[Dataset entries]
□ □ □
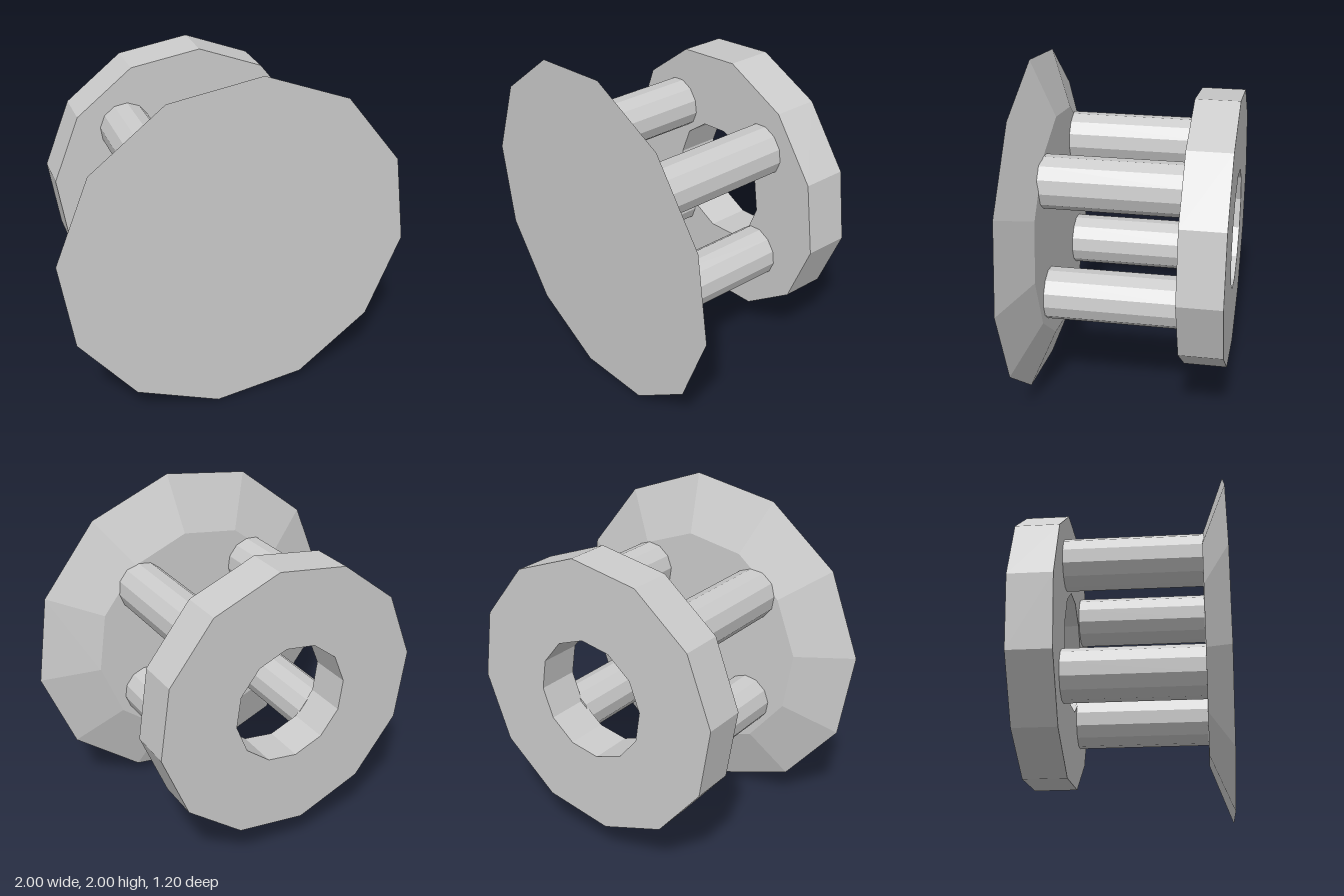
import * as THREE from 'three';

const SIDES = 12;
const TWIST = THREE.MathUtils.degToRad(-6.6);
const material = new THREE.MeshStandardMaterial({ color: 0xcccccc, flatShading: true });

// Twelve-sided prism along z, possibly tapered, from zBack to zFront
function prism(rFront, rBack, zBack, zFront) {
  return new THREE.CylinderGeometry(rFront, rBack, zFront - zBack, SIDES)
    .rotateX(Math.PI / 2)
    .rotateZ(TWIST)
    .translate(0, 0, (zFront + zBack) / 2);
}

function polygon(radius) {
  return Array.from({ length: SIDES }, (_, i) => {
    const a = TWIST + (i / SIDES) * Math.PI * 2;
    return new THREE.Vector2(radius * Math.cos(a), radius * Math.sin(a));
  });
}

function add(parent, name, geometry, x, y, z = 0) {
  const mesh = new THREE.Mesh(geometry, material);
  mesh.name = name;
  mesh.position.set(x, y, z);
  parent.add(mesh);
}

export function createModel() {
  const group = new THREE.Group();
  group.name = 'postedDisc';
  const cx = -0.012;

  // Solid front disc, bevelled towards the back
  add(group, 'frontDisc', prism(1.007, 0.672, 0.445, 0.574), cx, 1.003);

  // Rear ring with a central hole
  const shape = new THREE.Shape(polygon(0.807));
  shape.holes.push(new THREE.Path(polygon(0.35)));
  const ring = new THREE.ExtrudeGeometry(shape, { depth: 0.25, bevelEnabled: false });
  add(group, 'rearRing', ring, cx, 1.02, -0.585);

  // Four posts joining disc and ring
  const post = prism(0.15, 0.15, -0.345, 0.455);
  for (const sx of [-1, 1]) {
    for (const sy of [-1, 1]) {
      const name = (sy > 0 ? 'upper' : 'lower') + (sx > 0 ? 'Left' : 'Right') + 'Post';
      add(group, name, post, cx + sx * 0.367, 1.055 + sy * 0.345);
    }
  }

  // Slight turn of the whole assembly
  group.rotation.y = 0.0215;
  return group;
}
□ □ □
_What to work on_
All that is wanted is the lines from the one containing "a central hole" through the last line of the records, restated word for word.

_Problem solution_
  // Rear ring with a central hole
  const shape = new THREE.Shape(polygon(0.807));
  shape.holes.push(new THREE.Path(polygon(0.35)));
  const ring = new THREE.ExtrudeGeometry(shape, { depth: 0.25, bevelEnabled: false });
  add(group, 'rearRing', ring, cx, 1.02, -0.585);

  // Four posts joining disc and ring
  const post = prism(0.15, 0.15, -0.345, 0.455);
  for (const sx of [-1, 1]) {
    for (const sy of [-1, 1]) {
      const name = (sy > 0 ? 'upper' : 'lower') + (sx > 0 ? 'Left' : 'Right') + 'Post';
      add(group, name, post, cx + sx * 0.367, 1.055 + sy * 0.345);
    }
  }

  // Slight turn of the whole assembly
  group.rotation.y = 0.0215;
  return group;
}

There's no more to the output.